(What the task requires):
Every line of the data that contains the string "objects" must be copied.
___
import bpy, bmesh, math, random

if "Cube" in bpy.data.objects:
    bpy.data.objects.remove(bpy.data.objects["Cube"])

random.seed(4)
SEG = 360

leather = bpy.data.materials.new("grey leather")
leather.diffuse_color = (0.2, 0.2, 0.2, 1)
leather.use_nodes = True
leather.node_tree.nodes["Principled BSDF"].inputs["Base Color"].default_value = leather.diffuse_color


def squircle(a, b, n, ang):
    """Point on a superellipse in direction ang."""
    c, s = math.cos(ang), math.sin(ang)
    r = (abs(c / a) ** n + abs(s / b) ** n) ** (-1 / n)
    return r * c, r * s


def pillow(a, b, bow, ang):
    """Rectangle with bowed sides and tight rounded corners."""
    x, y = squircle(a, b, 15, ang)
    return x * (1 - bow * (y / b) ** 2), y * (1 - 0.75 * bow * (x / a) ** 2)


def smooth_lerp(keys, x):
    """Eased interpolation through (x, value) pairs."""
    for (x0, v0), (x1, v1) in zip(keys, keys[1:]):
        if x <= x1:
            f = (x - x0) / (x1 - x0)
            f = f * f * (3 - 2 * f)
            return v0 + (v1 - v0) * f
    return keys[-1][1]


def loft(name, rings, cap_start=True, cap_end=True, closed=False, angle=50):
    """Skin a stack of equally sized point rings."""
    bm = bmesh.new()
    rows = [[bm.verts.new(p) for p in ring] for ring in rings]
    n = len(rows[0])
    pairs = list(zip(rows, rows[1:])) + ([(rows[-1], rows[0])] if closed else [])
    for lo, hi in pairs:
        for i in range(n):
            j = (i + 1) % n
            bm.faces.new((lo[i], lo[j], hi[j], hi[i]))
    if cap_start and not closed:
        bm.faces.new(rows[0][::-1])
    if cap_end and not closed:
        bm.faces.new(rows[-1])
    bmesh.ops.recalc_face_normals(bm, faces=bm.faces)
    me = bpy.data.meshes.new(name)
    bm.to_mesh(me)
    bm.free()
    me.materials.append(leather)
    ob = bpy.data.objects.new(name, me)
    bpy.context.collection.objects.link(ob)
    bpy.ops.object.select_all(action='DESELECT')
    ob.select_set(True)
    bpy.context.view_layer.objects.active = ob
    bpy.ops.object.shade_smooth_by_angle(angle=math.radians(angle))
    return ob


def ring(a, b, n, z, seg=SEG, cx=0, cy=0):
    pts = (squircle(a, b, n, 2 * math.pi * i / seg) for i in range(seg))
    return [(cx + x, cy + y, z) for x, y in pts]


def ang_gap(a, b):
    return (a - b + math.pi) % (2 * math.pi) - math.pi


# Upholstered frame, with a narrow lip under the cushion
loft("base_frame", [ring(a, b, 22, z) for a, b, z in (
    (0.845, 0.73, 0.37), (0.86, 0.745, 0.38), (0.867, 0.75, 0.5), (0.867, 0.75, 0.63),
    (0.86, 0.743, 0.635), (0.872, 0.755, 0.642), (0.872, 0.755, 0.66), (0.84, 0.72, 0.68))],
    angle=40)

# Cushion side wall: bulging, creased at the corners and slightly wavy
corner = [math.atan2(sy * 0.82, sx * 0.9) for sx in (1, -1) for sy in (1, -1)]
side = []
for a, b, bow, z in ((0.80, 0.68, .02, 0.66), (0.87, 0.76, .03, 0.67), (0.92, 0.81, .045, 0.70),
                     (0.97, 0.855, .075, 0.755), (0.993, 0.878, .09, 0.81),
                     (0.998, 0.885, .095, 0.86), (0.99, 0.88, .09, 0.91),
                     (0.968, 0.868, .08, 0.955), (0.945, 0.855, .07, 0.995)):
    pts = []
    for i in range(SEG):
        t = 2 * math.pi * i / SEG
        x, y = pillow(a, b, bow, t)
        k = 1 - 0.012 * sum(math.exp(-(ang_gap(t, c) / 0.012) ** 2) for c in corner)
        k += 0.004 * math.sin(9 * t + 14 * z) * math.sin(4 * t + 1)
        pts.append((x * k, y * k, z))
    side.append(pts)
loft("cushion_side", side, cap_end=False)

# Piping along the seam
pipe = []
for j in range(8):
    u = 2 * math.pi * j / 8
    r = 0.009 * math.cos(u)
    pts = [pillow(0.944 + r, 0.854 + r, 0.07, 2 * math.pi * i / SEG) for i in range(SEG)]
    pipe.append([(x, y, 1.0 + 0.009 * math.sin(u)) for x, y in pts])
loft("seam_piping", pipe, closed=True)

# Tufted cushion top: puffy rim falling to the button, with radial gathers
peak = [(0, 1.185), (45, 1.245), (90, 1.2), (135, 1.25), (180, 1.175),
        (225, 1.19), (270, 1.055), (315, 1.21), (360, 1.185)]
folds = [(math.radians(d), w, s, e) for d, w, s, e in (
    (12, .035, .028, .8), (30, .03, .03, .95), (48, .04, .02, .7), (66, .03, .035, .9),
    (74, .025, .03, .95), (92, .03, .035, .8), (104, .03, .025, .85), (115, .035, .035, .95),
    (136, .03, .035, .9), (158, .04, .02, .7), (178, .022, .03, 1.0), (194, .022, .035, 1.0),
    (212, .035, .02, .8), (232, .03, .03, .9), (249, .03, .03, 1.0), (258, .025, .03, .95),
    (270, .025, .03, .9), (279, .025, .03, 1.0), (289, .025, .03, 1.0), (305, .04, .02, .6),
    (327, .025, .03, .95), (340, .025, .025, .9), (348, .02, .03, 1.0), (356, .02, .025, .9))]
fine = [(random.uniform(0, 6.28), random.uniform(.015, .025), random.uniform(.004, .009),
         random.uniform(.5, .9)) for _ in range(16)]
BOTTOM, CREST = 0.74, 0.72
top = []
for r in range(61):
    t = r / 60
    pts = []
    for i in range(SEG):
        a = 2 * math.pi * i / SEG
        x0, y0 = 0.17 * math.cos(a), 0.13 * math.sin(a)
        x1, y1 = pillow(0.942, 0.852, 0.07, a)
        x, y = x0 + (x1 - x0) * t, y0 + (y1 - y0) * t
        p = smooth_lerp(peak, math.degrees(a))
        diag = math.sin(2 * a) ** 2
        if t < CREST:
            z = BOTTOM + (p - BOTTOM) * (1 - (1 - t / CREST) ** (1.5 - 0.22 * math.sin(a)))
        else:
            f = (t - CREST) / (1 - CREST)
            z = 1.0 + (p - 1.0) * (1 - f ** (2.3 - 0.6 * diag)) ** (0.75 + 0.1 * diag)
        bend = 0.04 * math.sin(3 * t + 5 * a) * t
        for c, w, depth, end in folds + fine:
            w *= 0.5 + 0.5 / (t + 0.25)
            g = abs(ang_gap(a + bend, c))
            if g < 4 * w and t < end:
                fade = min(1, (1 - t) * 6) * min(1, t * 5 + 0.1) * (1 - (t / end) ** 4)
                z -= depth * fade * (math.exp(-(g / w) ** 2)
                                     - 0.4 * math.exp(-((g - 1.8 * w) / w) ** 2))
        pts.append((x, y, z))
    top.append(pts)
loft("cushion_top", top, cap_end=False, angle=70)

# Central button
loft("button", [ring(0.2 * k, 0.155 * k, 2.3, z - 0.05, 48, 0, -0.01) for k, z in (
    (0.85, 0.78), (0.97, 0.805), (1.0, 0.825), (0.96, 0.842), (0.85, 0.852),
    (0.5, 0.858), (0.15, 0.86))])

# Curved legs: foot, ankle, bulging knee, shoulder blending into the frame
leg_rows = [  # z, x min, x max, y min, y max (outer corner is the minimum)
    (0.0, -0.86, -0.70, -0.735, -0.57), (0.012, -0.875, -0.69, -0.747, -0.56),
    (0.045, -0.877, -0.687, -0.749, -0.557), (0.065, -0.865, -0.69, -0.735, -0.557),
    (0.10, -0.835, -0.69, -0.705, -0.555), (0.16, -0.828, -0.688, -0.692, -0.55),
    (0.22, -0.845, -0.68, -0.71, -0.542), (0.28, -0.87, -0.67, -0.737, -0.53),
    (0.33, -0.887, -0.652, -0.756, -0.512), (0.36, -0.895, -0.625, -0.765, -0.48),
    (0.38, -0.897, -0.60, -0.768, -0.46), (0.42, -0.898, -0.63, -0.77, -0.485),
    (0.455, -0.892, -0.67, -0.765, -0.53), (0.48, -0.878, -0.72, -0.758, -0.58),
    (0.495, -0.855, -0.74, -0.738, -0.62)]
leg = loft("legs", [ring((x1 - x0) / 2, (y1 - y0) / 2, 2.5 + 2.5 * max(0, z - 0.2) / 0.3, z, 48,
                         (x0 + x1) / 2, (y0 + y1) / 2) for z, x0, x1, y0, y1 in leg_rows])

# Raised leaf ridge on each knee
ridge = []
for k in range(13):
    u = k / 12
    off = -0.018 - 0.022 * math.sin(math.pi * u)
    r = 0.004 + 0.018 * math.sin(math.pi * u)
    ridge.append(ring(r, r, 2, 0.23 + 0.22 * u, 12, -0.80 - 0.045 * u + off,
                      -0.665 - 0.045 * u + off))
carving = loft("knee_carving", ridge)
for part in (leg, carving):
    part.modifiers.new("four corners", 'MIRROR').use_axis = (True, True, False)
___
(Result for this exercise):
if "Cube" in bpy.data.objects:
    bpy.data.objects.remove(bpy.data.objects["Cube"])
    ob = bpy.data.objects.new(name, me)
    bpy.context.collection.objects.link(ob)
    bpy.context.view_layer.objects.active = ob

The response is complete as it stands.